BEGIN PROVIDED MATERIAL

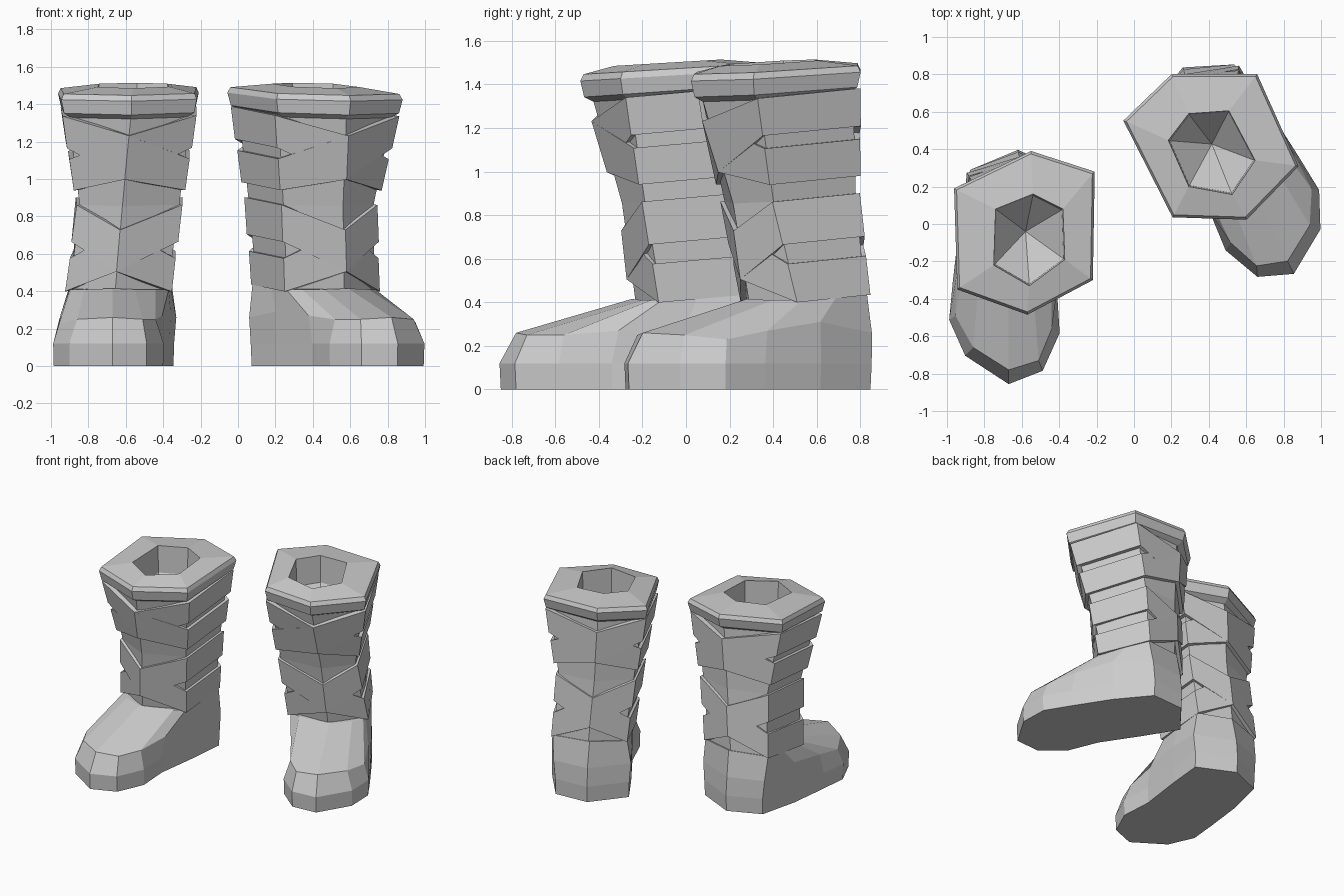
import bpy, bmesh, math
from mathutils import Vector, Matrix

if "Cube" in bpy.data.objects:
    bpy.data.objects.remove(bpy.data.objects["Cube"])

# Six-sided leg sections (back, inner back, inner front, front, outer front, outer back)
LEG = [
    (0.40, [(-.62, .36), (-.36, .28), (-.36, -.12), (-.66, -.25), (-.92, -.11), (-.89, .27)]),
    (0.88, [(-.58, .34), (-.30, .25), (-.30, -.20), (-.62, -.31), (-.86, -.21), (-.865, .23)]),
    (1.40, [(-.55, .36), (-.22, .26), (-.22, -.28), (-.57, -.47), (-.94, -.33), (-.95, .19)]),
]
CUFF = [(-.55, .39), (-.21, .28), (-.22, -.30), (-.57, -.485), (-.945, -.35), (-.962, .19)]
OPENING = [(-.54, .16), (-.38, .08), (-.37, -.19), (-.56, -.33), (-.75, -.22), (-.74, .08)]

# Foot sections, running from the toe along the outer side to the heel and back
SOLE = [(-.67, -.85), (-.90, -.70), (-.985, -.51), (-.965, -.30), (-.93, 0), (-.86, .29),
        (-.62, .39), (-.345, .26), (-.37, 0), (-.415, -.34), (-.40, -.58), (-.49, -.78)]
RIM = [(-.67, -.78, .26), (-.86, -.66, .25), (-.955, -.49, .23), (-.95, -.28, .27),
       (-.93, 0, .31), (-.875, .29, .26), (-.62, .385, .26), (-.33, .26, .26),
       (-.36, 0, .29), (-.405, -.31, .27), (-.44, -.56, .25), (-.51, -.73, .25)]
ANKLE = [(-.67, -.25, .415), (-.82, -.19, .41), (-.89, -.13, .41), (-.90, -.08, .41),
         (-.90, .10, .43), (-.885, .26, .44), (-.61, .35, .45), (-.355, .27, .44),
         (-.36, .05, .42), (-.37, -.11, .41), (-.44, -.16, .41), (-.55, -.20, .41)]


def leg_point(i, z, scale=1.0):
    """Point i of the leg outline at height z, scaled about the leg axis."""
    a, b = (LEG[0], LEG[1]) if z < LEG[1][0] else (LEG[1], LEG[2])
    t = (z - a[0]) / (b[0] - a[0])
    pts = [Vector(p).lerp(Vector(q), t) for p, q in zip(a[1], b[1])]
    c = sum(pts, Vector((0, 0))) / 6
    p = c + (pts[i] - c) * scale
    return Vector((p.x, p.y, z + .09 * p.y))


def flat_ring(outline, z, tilt=0.0, scale=1.0):
    pts = [Vector(p) for p in outline]
    c = sum(pts, Vector((0, 0))) / len(pts)
    out = [c + (p - c) * scale for p in pts]
    return [Vector((p.x, p.y, z + tilt * p.y)) for p in out]


def loft(name, rings, place, cap_start=False, cap_end=False, apex=None, closed=False):
    """Skin a list of equal rings with flat quads."""
    bm = bmesh.new()
    loops = [[bm.verts.new(place @ Vector(p)) for p in r] for r in rings]
    n = len(loops[0])
    pairs = list(zip(loops, loops[1:]))
    if closed:
        pairs.append((loops[-1], loops[0]))
    for a, b in pairs:
        for i in range(n):
            j = (i + 1) % n
            bm.faces.new((a[i], a[j], b[j], b[i]))
    if cap_start:
        bm.faces.new(loops[0])
    if cap_end:
        bm.faces.new(loops[-1])
    if apex:
        tip = bm.verts.new(place @ Vector(apex))
        for i in range(n):
            bm.faces.new((loops[-1][i], loops[-1][(i + 1) % n], tip))
    bmesh.ops.recalc_face_normals(bm, faces=bm.faces)
    me = bpy.data.meshes.new(name)
    bm.to_mesh(me)
    bm.free()
    bpy.context.collection.objects.link(bpy.data.objects.new(name, me))


def strap(name, corner, middle, place):
    """Band round the leg; heights differ at the side corners and the front/back ridges."""
    span = [middle if i in (0, 3) else corner for i in range(6)]
    rings = [[leg_point(i, span[i][k], s) for i in range(6)]
             for k, s in ((0, .85), (0, 1.02), (1, 1.01), (1, .85))]
    loft(name, rings, place, closed=True)


def boot(side, place):
    # Foot with flat sole
    loft(side + "_foot", [flat_ring(SOLE, 0), flat_ring(SOLE, .12, 0, 1.01), RIM, ANKLE],
         place, cap_start=True, cap_end=True)
    # Inner leg, recessed behind the straps
    loft(side + "_leg", [[leg_point(i, z, s) for i in range(6)]
                         for z, s in ((.36, .93), (.88, .95), (1.38, .92))], place)
    # Crossed wraps, lower and upper
    strap(side + "_wrap_lower_a", (.41, .59), (.53, .755), place)
    strap(side + "_wrap_lower_b", (.68, .88), (.53, .755), place)
    strap(side + "_wrap_upper_a", (.96, 1.13), (1.03, 1.27), place)
    strap(side + "_wrap_upper_b", (1.19, 1.365), (1.03, 1.27), place)
    # Thick cuff with opening and hollow
    loft(side + "_cuff", [
        flat_ring(CUFF, 1.35, .07, .86),
        flat_ring(CUFF, 1.375, .07, .96),
        flat_ring(CUFF, 1.445, .06, 1.0),
        flat_ring(CUFF, 1.475, .06, .965),
        flat_ring(OPENING, 1.505, .06),
        flat_ring(OPENING, 1.30, .06, .97)], place, apex=(-.58, -.04, 1.08))


# Left boot as drawn, right boot mirrored, turned and set back
boot("left", Matrix.Identity(4))
boot("right", Matrix.Translation((-.123, .209, 0)) @ Matrix.Rotation(math.radians(26), 4, 'Z')
     @ Matrix.Diagonal((-1, 1, 1, 1)))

END PROVIDED MATERIAL

- **EXERCISE INSTRUCTIONS**: Without the pictures, give all the records above again exactly.

- **OUTPUT BELOW**:
import bpy, bmesh, math
from mathutils import Vector, Matrix

if "Cube" in bpy.data.objects:
    bpy.data.objects.remove(bpy.data.objects["Cube"])

# Six-sided leg sections (back, inner back, inner front, front, outer front, outer back)
LEG = [
    (0.40, [(-.62, .36), (-.36, .28), (-.36, -.12), (-.66, -.25), (-.92, -.11), (-.89, .27)]),
    (0.88, [(-.58, .34), (-.30, .25), (-.30, -.20), (-.62, -.31), (-.86, -.21), (-.865, .23)]),
    (1.40, [(-.55, .36), (-.22, .26), (-.22, -.28), (-.57, -.47), (-.94, -.33), (-.95, .19)]),
]
CUFF = [(-.55, .39), (-.21, .28), (-.22, -.30), (-.57, -.485), (-.945, -.35), (-.962, .19)]
OPENING = [(-.54, .16), (-.38, .08), (-.37, -.19), (-.56, -.33), (-.75, -.22), (-.74, .08)]

# Foot sections, running from the toe along the outer side to the heel and back
SOLE = [(-.67, -.85), (-.90, -.70), (-.985, -.51), (-.965, -.30), (-.93, 0), (-.86, .29),
        (-.62, .39), (-.345, .26), (-.37, 0), (-.415, -.34), (-.40, -.58), (-.49, -.78)]
RIM = [(-.67, -.78, .26), (-.86, -.66, .25), (-.955, -.49, .23), (-.95, -.28, .27),
       (-.93, 0, .31), (-.875, .29, .26), (-.62, .385, .26), (-.33, .26, .26),
       (-.36, 0, .29), (-.405, -.31, .27), (-.44, -.56, .25), (-.51, -.73, .25)]
ANKLE = [(-.67, -.25, .415), (-.82, -.19, .41), (-.89, -.13, .41), (-.90, -.08, .41),
         (-.90, .10, .43), (-.885, .26, .44), (-.61, .35, .45), (-.355, .27, .44),
         (-.36, .05, .42), (-.37, -.11, .41), (-.44, -.16, .41), (-.55, -.20, .41)]


def leg_point(i, z, scale=1.0):
    """Point i of the leg outline at height z, scaled about the leg axis."""
    a, b = (LEG[0], LEG[1]) if z < LEG[1][0] else (LEG[1], LEG[2])
    t = (z - a[0]) / (b[0] - a[0])
    pts = [Vector(p).lerp(Vector(q), t) for p, q in zip(a[1], b[1])]
    c = sum(pts, Vector((0, 0))) / 6
    p = c + (pts[i] - c) * scale
    return Vector((p.x, p.y, z + .09 * p.y))


def flat_ring(outline, z, tilt=0.0, scale=1.0):
    pts = [Vector(p) for p in outline]
    c = sum(pts, Vector((0, 0))) / len(pts)
    out = [c + (p - c) * scale for p in pts]
    return [Vector((p.x, p.y, z + tilt * p.y)) for p in out]


def loft(name, rings, place, cap_start=False, cap_end=False, apex=None, closed=False):
    """Skin a list of equal rings with flat quads."""
    bm = bmesh.new()
    loops = [[bm.verts.new(place @ Vector(p)) for p in r] for r in rings]
    n = len(loops[0])
    pairs = list(zip(loops, loops[1:]))
    if closed:
        pairs.append((loops[-1], loops[0]))
    for a, b in pairs:
        for i in range(n):
            j = (i + 1) % n
            bm.faces.new((a[i], a[j], b[j], b[i]))
    if cap_start:
        bm.faces.new(loops[0])
    if cap_end:
        bm.faces.new(loops[-1])
    if apex:
        tip = bm.verts.new(place @ Vector(apex))
        for i in range(n):
            bm.faces.new((loops[-1][i], loops[-1][(i + 1) % n], tip))
    bmesh.ops.recalc_face_normals(bm, faces=bm.faces)
    me = bpy.data.meshes.new(name)
    bm.to_mesh(me)
    bm.free()
    bpy.context.collection.objects.link(bpy.data.objects.new(name, me))


def strap(name, corner, middle, place):
    """Band round the leg; heights differ at the side corners and the front/back ridges."""
    span = [middle if i in (0, 3) else corner for i in range(6)]
    rings = [[leg_point(i, span[i][k], s) for i in range(6)]
             for k, s in ((0, .85), (0, 1.02), (1, 1.01), (1, .85))]
    loft(name, rings, place, closed=True)


def boot(side, place):
    # Foot with flat sole
    loft(side + "_foot", [flat_ring(SOLE, 0), flat_ring(SOLE, .12, 0, 1.01), RIM, ANKLE],
         place, cap_start=True, cap_end=True)
    # Inner leg, recessed behind the straps
    loft(side + "_leg", [[leg_point(i, z, s) for i in range(6)]
                         for z, s in ((.36, .93), (.88, .95), (1.38, .92))], place)
    # Crossed wraps, lower and upper
    strap(side + "_wrap_lower_a", (.41, .59), (.53, .755), place)
    strap(side + "_wrap_lower_b", (.68, .88), (.53, .755), place)
    strap(side + "_wrap_upper_a", (.96, 1.13), (1.03, 1.27), place)
    strap(side + "_wrap_upper_b", (1.19, 1.365), (1.03, 1.27), place)
    # Thick cuff with opening and hollow
    loft(side + "_cuff", [
        flat_ring(CUFF, 1.35, .07, .86),
        flat_ring(CUFF, 1.375, .07, .96),
        flat_ring(CUFF, 1.445, .06, 1.0),
        flat_ring(CUFF, 1.475, .06, .965),
        flat_ring(OPENING, 1.505, .06),
        flat_ring(OPENING, 1.30, .06, .97)], place, apex=(-.58, -.04, 1.08))


# Left boot as drawn, right boot mirrored, turned and set back
boot("left", Matrix.Identity(4))
boot("right", Matrix.Translation((-.123, .209, 0)) @ Matrix.Rotation(math.radians(26), 4, 'Z')
     @ Matrix.Diagonal((-1, 1, 1, 1)))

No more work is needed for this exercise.